── Entries provided
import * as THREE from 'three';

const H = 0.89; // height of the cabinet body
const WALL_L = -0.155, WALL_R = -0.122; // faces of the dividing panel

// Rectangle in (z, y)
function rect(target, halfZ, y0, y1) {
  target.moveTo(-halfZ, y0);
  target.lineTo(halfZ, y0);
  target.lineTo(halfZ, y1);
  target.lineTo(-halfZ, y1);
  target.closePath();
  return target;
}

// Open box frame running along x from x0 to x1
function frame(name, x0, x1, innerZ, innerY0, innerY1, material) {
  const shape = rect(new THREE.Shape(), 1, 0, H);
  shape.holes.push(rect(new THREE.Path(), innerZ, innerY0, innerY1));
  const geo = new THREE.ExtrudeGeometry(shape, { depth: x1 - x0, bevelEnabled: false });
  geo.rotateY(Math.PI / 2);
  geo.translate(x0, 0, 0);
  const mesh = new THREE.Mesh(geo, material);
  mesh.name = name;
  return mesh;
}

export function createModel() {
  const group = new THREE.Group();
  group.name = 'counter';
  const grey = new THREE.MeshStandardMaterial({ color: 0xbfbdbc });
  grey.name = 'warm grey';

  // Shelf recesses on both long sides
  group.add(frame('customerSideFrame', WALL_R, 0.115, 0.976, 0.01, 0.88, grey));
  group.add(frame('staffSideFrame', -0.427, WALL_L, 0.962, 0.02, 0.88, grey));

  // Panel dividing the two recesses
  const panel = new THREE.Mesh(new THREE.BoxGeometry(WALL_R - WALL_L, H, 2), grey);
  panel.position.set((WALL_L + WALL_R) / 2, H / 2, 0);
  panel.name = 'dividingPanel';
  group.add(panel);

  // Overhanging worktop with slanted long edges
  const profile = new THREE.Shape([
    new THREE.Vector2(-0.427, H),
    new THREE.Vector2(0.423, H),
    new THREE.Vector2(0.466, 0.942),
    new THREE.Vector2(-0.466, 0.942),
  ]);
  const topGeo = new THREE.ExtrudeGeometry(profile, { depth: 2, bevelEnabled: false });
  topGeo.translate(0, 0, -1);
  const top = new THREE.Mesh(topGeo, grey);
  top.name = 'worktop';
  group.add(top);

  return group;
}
────
── Entries provided
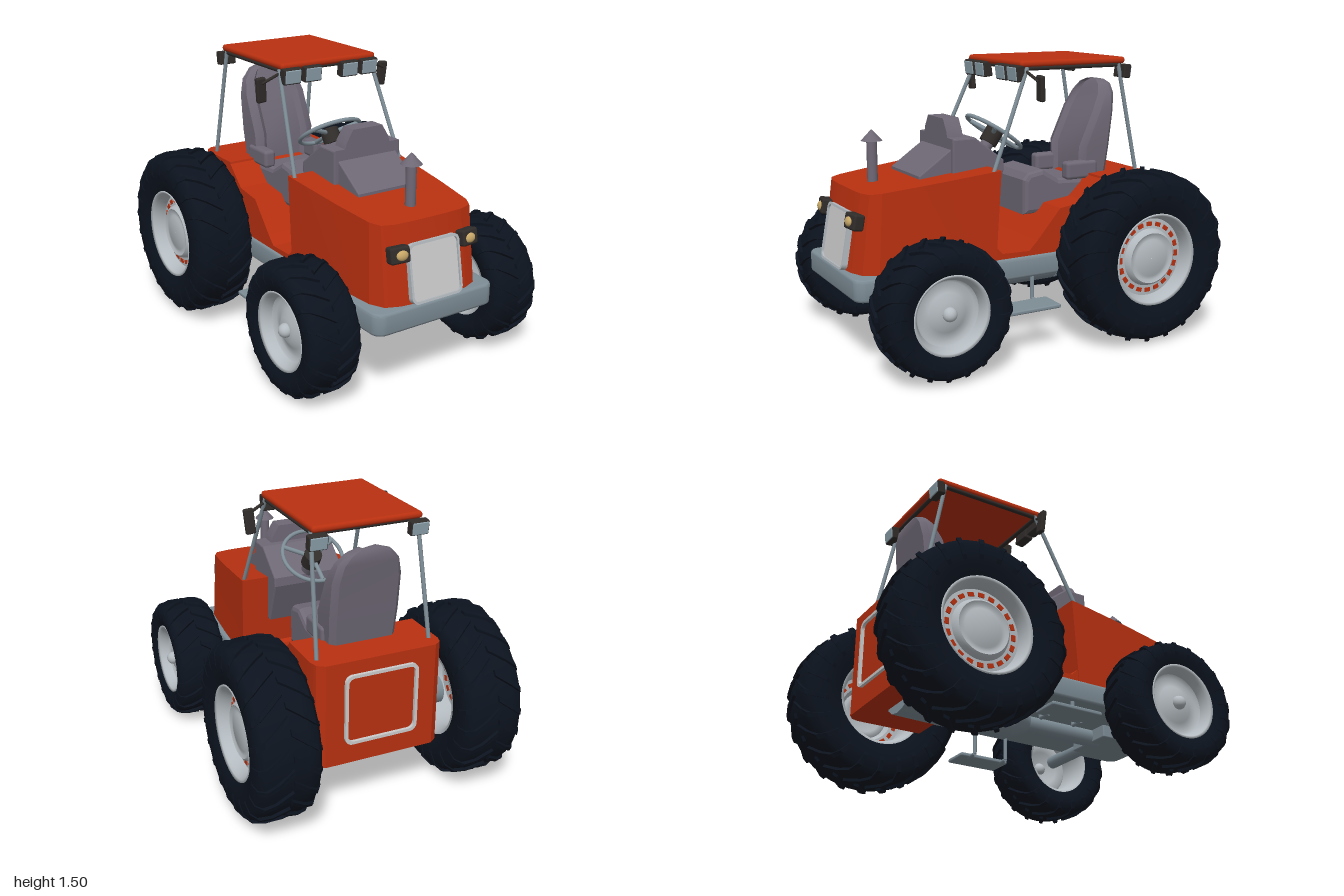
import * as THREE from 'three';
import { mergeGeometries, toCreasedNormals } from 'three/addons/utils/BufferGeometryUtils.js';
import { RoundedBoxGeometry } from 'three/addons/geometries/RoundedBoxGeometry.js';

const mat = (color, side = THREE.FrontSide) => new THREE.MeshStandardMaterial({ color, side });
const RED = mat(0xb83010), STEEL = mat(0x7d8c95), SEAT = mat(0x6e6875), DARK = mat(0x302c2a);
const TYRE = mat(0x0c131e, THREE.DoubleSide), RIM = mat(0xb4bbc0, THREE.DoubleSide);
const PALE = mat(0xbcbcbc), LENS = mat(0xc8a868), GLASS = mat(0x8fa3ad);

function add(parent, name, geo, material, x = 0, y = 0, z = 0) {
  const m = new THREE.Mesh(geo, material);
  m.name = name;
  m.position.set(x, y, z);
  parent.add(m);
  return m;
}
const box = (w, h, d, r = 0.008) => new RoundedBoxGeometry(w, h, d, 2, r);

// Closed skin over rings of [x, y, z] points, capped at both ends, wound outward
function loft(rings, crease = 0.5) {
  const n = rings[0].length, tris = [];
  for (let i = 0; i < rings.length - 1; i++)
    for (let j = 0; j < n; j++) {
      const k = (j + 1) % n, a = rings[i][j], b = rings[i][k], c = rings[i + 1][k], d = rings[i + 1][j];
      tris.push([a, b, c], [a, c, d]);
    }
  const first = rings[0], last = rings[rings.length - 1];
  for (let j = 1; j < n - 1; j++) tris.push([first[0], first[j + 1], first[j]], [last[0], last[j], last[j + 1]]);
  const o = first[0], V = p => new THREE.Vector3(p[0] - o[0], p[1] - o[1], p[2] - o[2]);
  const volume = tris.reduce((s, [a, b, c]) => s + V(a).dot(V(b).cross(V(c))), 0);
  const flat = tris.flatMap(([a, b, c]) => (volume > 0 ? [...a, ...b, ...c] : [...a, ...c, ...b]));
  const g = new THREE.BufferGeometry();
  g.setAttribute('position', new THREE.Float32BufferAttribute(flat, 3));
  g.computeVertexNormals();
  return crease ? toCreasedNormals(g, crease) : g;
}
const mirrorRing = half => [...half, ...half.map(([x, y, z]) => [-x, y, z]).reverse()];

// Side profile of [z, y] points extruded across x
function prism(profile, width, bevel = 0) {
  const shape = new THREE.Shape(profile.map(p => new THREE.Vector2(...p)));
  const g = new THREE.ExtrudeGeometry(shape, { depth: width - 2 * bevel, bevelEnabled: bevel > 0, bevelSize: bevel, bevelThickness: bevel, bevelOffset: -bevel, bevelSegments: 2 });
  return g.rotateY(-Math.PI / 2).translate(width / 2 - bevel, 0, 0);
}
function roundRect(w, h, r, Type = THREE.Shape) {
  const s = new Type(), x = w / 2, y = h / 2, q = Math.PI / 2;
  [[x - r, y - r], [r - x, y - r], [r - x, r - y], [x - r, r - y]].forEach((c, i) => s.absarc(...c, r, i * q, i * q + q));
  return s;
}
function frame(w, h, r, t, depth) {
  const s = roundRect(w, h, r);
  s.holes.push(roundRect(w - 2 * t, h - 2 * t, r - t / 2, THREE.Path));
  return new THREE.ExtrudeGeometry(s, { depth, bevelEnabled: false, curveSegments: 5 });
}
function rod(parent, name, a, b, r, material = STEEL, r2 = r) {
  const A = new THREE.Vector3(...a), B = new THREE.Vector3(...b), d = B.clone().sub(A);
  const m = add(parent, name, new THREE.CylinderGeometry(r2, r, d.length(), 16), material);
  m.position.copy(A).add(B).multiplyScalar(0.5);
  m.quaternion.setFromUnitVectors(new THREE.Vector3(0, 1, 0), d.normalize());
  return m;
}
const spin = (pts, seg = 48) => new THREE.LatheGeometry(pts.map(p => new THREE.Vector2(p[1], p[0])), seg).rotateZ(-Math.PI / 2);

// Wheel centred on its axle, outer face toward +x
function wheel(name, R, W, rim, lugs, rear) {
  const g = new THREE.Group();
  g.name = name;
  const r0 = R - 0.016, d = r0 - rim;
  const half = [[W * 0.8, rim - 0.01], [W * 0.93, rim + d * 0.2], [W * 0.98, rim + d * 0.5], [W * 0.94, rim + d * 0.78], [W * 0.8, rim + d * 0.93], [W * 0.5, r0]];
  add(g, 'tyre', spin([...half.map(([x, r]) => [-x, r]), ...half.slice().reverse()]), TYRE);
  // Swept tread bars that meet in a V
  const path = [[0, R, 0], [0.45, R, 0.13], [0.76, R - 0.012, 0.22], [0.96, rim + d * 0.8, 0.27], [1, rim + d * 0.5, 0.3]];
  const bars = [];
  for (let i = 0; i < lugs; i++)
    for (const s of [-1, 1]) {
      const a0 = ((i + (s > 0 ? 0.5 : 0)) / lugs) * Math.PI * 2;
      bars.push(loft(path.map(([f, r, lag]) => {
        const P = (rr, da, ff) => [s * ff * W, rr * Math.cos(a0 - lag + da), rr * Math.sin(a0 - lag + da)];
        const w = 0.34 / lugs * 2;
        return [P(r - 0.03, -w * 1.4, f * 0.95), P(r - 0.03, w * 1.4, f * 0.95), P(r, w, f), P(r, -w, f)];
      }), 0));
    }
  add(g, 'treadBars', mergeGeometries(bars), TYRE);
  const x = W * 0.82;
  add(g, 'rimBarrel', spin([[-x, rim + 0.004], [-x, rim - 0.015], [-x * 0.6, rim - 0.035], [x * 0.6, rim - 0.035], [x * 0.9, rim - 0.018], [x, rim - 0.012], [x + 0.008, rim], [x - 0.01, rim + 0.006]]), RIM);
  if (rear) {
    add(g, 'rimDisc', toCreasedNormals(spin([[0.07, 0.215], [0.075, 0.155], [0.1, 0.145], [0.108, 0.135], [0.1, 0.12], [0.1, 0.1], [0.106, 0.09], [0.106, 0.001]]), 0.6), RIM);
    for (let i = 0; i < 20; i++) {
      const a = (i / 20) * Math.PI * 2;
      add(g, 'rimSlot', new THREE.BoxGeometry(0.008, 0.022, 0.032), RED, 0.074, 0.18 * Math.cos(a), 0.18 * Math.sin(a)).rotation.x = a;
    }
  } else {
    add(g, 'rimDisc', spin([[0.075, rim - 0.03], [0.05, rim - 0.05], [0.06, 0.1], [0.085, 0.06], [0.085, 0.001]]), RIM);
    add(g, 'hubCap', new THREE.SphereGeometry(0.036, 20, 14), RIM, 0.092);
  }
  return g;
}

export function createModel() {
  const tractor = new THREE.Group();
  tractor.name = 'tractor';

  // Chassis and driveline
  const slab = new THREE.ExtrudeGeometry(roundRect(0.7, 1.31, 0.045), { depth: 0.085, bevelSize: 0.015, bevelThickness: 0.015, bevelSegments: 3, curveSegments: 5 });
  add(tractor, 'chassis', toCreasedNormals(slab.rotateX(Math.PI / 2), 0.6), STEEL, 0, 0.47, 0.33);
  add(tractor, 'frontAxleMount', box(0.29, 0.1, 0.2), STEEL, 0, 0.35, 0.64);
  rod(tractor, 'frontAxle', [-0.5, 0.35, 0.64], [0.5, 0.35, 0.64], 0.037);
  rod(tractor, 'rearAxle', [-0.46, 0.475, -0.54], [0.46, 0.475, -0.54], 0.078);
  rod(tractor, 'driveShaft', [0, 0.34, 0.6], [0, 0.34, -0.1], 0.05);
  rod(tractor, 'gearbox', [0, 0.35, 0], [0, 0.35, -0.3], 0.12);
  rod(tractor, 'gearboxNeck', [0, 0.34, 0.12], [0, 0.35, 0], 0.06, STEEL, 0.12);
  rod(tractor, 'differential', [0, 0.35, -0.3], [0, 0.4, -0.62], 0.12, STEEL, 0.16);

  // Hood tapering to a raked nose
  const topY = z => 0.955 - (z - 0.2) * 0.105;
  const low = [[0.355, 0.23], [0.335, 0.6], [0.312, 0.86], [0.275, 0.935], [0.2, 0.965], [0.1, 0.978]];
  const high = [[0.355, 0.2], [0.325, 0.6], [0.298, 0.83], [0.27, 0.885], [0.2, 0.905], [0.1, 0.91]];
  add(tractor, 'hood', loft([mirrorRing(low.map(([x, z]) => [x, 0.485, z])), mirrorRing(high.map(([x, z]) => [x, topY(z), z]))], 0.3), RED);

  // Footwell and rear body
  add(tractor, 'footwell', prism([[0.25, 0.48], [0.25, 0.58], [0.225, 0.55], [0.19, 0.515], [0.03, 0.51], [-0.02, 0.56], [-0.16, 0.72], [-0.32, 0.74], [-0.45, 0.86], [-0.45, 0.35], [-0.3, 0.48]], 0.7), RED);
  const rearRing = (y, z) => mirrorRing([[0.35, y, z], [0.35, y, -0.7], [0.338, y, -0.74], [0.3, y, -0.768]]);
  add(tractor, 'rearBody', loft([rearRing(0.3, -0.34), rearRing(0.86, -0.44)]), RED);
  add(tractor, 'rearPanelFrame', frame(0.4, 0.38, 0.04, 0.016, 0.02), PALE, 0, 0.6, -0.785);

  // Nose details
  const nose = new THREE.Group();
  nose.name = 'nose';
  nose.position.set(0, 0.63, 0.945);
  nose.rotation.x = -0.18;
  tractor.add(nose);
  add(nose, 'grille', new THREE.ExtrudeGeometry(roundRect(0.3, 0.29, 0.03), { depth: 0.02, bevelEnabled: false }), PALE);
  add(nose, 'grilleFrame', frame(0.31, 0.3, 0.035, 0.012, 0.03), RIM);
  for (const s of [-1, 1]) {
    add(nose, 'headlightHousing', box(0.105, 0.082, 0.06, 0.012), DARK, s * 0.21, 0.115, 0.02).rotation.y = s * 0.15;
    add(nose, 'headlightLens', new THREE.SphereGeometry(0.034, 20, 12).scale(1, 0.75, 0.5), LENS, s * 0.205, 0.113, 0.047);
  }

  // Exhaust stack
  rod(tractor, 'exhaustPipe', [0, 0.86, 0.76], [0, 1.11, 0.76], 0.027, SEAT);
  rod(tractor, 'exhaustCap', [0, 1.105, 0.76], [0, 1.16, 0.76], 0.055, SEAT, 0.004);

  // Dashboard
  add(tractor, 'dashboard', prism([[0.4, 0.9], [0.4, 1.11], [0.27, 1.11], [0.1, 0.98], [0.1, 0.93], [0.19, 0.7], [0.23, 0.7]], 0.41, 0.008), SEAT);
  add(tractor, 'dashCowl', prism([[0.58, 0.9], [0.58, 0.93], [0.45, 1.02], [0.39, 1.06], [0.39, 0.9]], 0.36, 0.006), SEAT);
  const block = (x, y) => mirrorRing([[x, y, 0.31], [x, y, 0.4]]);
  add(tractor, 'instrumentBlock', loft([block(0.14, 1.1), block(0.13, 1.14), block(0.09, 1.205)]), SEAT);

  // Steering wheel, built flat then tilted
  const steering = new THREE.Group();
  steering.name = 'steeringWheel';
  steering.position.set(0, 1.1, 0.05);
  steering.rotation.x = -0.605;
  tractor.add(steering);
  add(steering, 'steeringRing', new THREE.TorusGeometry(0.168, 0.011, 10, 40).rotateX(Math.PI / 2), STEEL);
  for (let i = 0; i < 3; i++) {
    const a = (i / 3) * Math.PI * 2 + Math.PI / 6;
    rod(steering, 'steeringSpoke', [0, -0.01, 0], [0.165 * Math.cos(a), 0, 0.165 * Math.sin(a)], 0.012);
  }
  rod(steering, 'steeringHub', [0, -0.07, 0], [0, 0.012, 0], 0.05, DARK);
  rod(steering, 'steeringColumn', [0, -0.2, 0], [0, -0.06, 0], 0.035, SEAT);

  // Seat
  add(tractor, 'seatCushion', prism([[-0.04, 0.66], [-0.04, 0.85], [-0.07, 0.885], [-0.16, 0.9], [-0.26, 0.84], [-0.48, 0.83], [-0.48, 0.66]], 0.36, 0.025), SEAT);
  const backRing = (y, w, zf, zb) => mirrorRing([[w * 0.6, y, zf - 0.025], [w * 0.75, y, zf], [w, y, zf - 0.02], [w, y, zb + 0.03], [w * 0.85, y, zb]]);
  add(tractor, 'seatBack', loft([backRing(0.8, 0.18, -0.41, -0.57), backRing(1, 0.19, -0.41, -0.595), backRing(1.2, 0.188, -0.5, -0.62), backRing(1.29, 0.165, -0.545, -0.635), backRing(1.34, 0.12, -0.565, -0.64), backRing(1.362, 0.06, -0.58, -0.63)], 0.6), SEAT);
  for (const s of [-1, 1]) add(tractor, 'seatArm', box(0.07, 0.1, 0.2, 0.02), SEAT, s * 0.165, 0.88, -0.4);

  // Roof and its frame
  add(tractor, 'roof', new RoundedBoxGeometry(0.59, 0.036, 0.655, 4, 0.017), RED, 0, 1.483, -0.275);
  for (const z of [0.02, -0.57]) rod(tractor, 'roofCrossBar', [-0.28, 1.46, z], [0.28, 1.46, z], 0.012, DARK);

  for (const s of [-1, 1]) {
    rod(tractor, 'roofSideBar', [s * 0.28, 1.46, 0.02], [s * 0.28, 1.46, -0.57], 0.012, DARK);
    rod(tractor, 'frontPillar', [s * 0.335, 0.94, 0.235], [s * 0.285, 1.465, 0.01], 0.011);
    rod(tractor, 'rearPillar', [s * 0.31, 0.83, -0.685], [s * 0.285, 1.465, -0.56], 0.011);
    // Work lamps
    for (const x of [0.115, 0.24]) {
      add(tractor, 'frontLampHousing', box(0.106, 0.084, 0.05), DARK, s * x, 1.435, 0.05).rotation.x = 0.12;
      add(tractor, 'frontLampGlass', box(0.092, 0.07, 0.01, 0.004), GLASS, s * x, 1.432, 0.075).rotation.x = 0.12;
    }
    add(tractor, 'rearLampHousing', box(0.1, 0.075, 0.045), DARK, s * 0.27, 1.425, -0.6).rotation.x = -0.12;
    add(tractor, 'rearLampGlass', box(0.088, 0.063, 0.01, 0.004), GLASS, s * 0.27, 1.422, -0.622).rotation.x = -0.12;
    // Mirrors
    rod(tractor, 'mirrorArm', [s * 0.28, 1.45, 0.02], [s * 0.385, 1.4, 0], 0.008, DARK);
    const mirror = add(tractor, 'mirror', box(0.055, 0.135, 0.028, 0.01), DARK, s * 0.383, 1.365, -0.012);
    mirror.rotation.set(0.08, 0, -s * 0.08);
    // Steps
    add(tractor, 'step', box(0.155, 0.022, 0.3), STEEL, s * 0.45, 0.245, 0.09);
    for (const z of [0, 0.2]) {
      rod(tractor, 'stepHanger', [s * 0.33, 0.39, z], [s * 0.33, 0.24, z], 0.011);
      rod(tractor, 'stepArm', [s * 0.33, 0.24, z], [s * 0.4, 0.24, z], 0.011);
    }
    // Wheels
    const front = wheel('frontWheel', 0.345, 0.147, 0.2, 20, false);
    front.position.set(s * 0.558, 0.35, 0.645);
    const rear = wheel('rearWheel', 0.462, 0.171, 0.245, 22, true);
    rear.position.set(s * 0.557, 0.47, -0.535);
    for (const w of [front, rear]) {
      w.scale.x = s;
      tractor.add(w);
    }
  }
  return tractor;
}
────
--- Task description ---
Copy all the lines from the data above that hold the word "ExtrudeGeometry".

--- Answer space ---
  const geo = new THREE.ExtrudeGeometry(shape, { depth: x1 - x0, bevelEnabled: false });
  const topGeo = new THREE.ExtrudeGeometry(profile, { depth: 2, bevelEnabled: false });
  const g = new THREE.ExtrudeGeometry(shape, { depth: width - 2 * bevel, bevelEnabled: bevel > 0, bevelSize: bevel, bevelThickness: bevel, bevelOffset: -bevel, bevelSegments: 2 });
  return new THREE.ExtrudeGeometry(s, { depth, bevelEnabled: false, curveSegments: 5 });
  const slab = new THREE.ExtrudeGeometry(roundRect(0.7, 1.31, 0.045), { depth: 0.085, bevelSize: 0.015, bevelThickness: 0.015, bevelSegments: 3, curveSegments: 5 });
  add(nose, 'grille', new THREE.ExtrudeGeometry(roundRect(0.3, 0.29, 0.03), { depth: 0.02, bevelEnabled: false }), PALE);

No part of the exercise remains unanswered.